**What is required**. Locate each line of the material that contains "bmesh", then return it.

**Extracted data**.
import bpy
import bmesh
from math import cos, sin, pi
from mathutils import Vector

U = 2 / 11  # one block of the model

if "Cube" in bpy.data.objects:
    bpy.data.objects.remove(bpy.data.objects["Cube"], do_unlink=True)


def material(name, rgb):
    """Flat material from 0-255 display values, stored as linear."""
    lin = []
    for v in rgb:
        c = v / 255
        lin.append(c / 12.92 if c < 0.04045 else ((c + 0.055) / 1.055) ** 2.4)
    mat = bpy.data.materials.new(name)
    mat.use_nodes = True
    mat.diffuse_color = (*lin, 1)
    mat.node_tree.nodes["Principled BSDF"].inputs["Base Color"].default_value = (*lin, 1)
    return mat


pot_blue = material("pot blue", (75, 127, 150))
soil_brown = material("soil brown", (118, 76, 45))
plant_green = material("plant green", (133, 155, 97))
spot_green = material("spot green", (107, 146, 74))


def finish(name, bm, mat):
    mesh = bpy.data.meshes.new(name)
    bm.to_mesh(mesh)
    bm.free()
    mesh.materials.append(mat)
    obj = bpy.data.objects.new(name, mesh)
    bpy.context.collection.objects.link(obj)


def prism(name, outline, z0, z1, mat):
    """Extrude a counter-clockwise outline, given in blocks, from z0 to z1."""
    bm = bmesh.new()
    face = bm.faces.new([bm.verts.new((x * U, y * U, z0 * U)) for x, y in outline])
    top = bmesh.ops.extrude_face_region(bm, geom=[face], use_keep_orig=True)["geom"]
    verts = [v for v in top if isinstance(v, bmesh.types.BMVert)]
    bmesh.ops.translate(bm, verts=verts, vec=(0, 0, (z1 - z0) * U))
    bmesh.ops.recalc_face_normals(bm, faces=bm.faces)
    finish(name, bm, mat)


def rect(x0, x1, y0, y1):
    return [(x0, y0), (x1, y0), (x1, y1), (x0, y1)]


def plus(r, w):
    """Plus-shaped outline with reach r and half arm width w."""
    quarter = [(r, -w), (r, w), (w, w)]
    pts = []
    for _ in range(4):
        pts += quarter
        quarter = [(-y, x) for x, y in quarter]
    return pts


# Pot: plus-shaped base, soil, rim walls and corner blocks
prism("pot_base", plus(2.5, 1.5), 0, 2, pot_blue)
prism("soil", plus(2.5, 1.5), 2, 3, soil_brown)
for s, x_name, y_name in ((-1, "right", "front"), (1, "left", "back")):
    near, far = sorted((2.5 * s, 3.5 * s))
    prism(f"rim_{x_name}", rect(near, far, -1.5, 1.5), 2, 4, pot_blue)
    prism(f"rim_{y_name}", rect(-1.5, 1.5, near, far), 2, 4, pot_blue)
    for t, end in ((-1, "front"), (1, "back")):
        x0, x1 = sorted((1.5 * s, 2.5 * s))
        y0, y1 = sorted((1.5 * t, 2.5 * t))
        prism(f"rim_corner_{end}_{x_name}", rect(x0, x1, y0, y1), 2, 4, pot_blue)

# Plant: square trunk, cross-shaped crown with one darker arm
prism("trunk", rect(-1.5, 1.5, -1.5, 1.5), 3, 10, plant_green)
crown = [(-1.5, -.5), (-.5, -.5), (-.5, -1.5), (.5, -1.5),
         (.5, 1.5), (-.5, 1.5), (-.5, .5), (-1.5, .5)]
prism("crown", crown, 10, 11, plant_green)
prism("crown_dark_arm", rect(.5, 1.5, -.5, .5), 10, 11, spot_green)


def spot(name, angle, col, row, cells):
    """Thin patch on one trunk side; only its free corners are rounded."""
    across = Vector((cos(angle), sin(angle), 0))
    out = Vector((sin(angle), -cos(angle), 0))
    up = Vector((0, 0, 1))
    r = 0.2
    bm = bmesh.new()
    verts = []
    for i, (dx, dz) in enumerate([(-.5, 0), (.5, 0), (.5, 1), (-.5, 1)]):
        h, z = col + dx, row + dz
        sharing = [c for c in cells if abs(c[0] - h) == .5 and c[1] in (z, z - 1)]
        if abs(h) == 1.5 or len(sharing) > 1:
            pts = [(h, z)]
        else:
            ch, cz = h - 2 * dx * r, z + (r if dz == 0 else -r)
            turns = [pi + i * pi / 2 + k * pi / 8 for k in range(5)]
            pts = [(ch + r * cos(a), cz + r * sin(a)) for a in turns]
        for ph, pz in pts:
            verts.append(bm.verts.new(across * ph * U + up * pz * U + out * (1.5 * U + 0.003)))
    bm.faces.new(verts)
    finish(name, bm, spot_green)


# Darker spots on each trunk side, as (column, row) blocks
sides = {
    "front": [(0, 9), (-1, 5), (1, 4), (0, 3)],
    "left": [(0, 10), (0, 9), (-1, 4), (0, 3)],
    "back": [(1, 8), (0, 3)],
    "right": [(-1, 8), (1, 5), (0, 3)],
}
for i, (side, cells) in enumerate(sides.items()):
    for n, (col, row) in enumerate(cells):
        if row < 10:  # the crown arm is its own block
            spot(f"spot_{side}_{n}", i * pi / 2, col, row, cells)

**Finished exercise**.
import bmesh
    bm = bmesh.new()
    top = bmesh.ops.extrude_face_region(bm, geom=[face], use_keep_orig=True)["geom"]
    verts = [v for v in top if isinstance(v, bmesh.types.BMVert)]
    bmesh.ops.translate(bm, verts=verts, vec=(0, 0, (z1 - z0) * U))
    bmesh.ops.recalc_face_normals(bm, faces=bm.faces)
    bm = bmesh.new()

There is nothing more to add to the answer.